A lease is more suitable when the Council considers that providing exclusive rights to a single tenant is     in the best interests of the community and is necessary to recognise capital investment by the tenant     and secure the desired use and long term development of the property.
The criteria the Council proposes to use to assess applicants are:
•    Can the group legally take a lease? If not they may have to become incorporated first. If the group is not a legal entity is there an individual(s) who will take legal responsibility and sign the legal documentation
•    How the group is funded? Self-funded or grant-aided (how permanent is this?) Does it have funding secured for the duration of the proposed licence or lease?
•    How many people currently avail of the service provided by the group? Is this likely to increase or decrease in future years?
•    The use to which the premises may be put……to address a relatively short term need of the community or a long term one? Does it meet a currently unmet need in the area or is it duplicating work already being done?
•    Recommendations and information received from Area Offices and/or Councillors.
•    Organisational experience / how long the group are already in existence – many groups disband within the first year or two.
•    Group will need to obtain Public Liability Insurance in the amount of €6.4 m
•    Their Awareness of Health and Safety issues.
•    They should be aware that the Council’s policy of social inclusion should apply and that they should have no political affiliations.
•    Is the group investing in the premises (paying for new build or refurbishment)?
•     Their schedule of works –   How much of the work will they undertake themselves?
•     What will they require from the Council?  Will there be a financial cost to the Council?
•    The various population demographics in the area (babies / schoolchildren / senior citizens / immigrants etc all have special needs such as crèches, sports and recreation, adult learning, social and care facilities etc) and which of these currently take priority in a given area….this can change in a relatively small number of years

If there are a number of groups interested in a particular property it is usual to have them all submit a     written application and be interviewed by Council staff to assess which is most suitable.

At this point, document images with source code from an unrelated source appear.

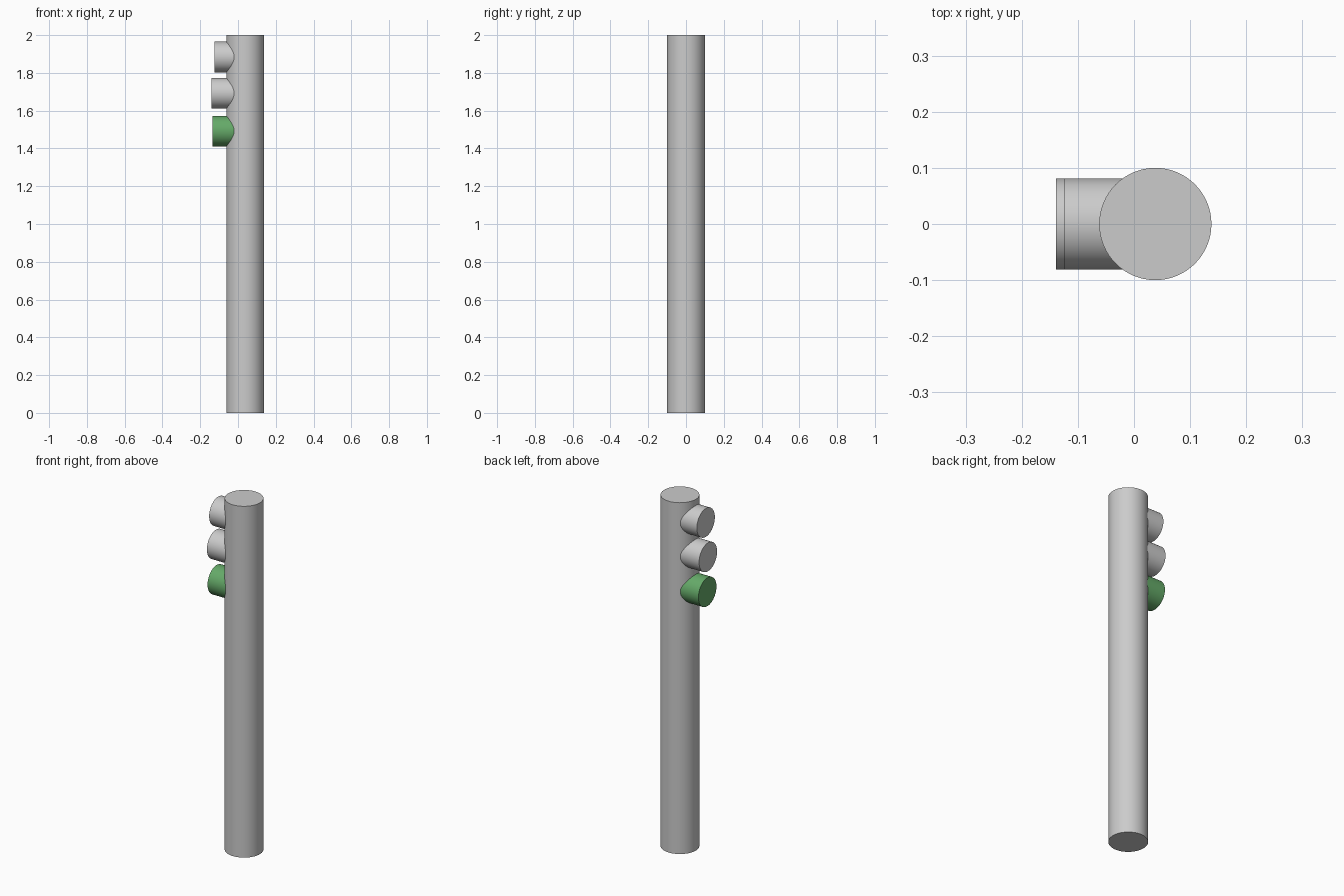
import bpy
from math import pi

if "Cube" in bpy.data.objects:
    bpy.data.objects.remove(bpy.data.objects["Cube"])

POLE_X = 0.038


def cylinder(name, radius, length, location, rotation=(0, 0, 0), sides=64):
    bpy.ops.mesh.primitive_cylinder_add(vertices=sides, radius=radius, depth=length,
                                        location=location, rotation=rotation)
    obj = bpy.context.object
    obj.name = name
    bpy.ops.object.shade_smooth_by_angle()
    return obj


# Upright pole
cylinder("pole", 0.1, 2.0, (POLE_X, 0, 1.0))

# Three round lamps pointing left, their inner ends sunk into the pole
lamps = {}
for name, front_x, z in (("top_lamp", -0.125, 1.884),
                         ("middle_lamp", -0.139, 1.692),
                         ("bottom_lamp", -0.135, 1.492)):
    length = POLE_X - front_x
    lamps[name] = cylinder(name, 0.081, length, ((POLE_X + front_x) / 2, 0, z),
                           (0, pi / 2, 0))

# The lowest lamp is lit green
green = bpy.data.materials.new("green_light")
green.diffuse_color = (0.13, 0.4, 0.14, 1)
green.use_nodes = True
green.node_tree.nodes["Principled BSDF"].inputs["Base Color"].default_value = green.diffuse_color
lamps["bottom_lamp"].data.materials.append(green)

Criteria used at     interview stage would include but not be limited to the following:
•    Is the group working and providing services for the benefit of communities in Dublin City?
•    Sustainability – group must demonstrate financial viability to ensure operational funding is in place and demonstrate how they can sustain future operational costs.  They must have a bank, post office or other financial account in the name of the organisation/group or already running an office.
•    There must be a demonstrated need for office accommodation.  Priority afforded to those with no accommodation or in danger of losing accommodation.
•    There must be a board of management or structured committee in place with specific terms of reference or functions.
•    Do proposed hours of operation suit the location and other uses of the premises (if any).

It is proposed that the following policy in relation to issuing of leases / licences should be
adopted for future lettings: The Council will grant licences in the following cases
•    To all new successful applicants
•    In all buildings with multiple occupants, such as Community Centres.
•    When the applicant group is not a legally constituted entity capable of taking a lease.
•    When the Council is giving a short term permission to use the premises while redevelopment or alternative use is pending.

The Council will grant leases in the following cases
•    In cases where the proposed lessee has either financed the building of the premises on Council land or contributed a majority portion of the building cost.
•    Where certain funding agencies require the applicant to have at minimum a lease of the premises to qualify, then a short term lease (under five years) shall be granted to include a renunciation clause by the lessee in relation to the right to renew.
•    When it is in the Council’s interest to have the group responsible for the entire building and its maintenance.
•    When it has been advised by the Law Department that the applicant is entitled to a lease.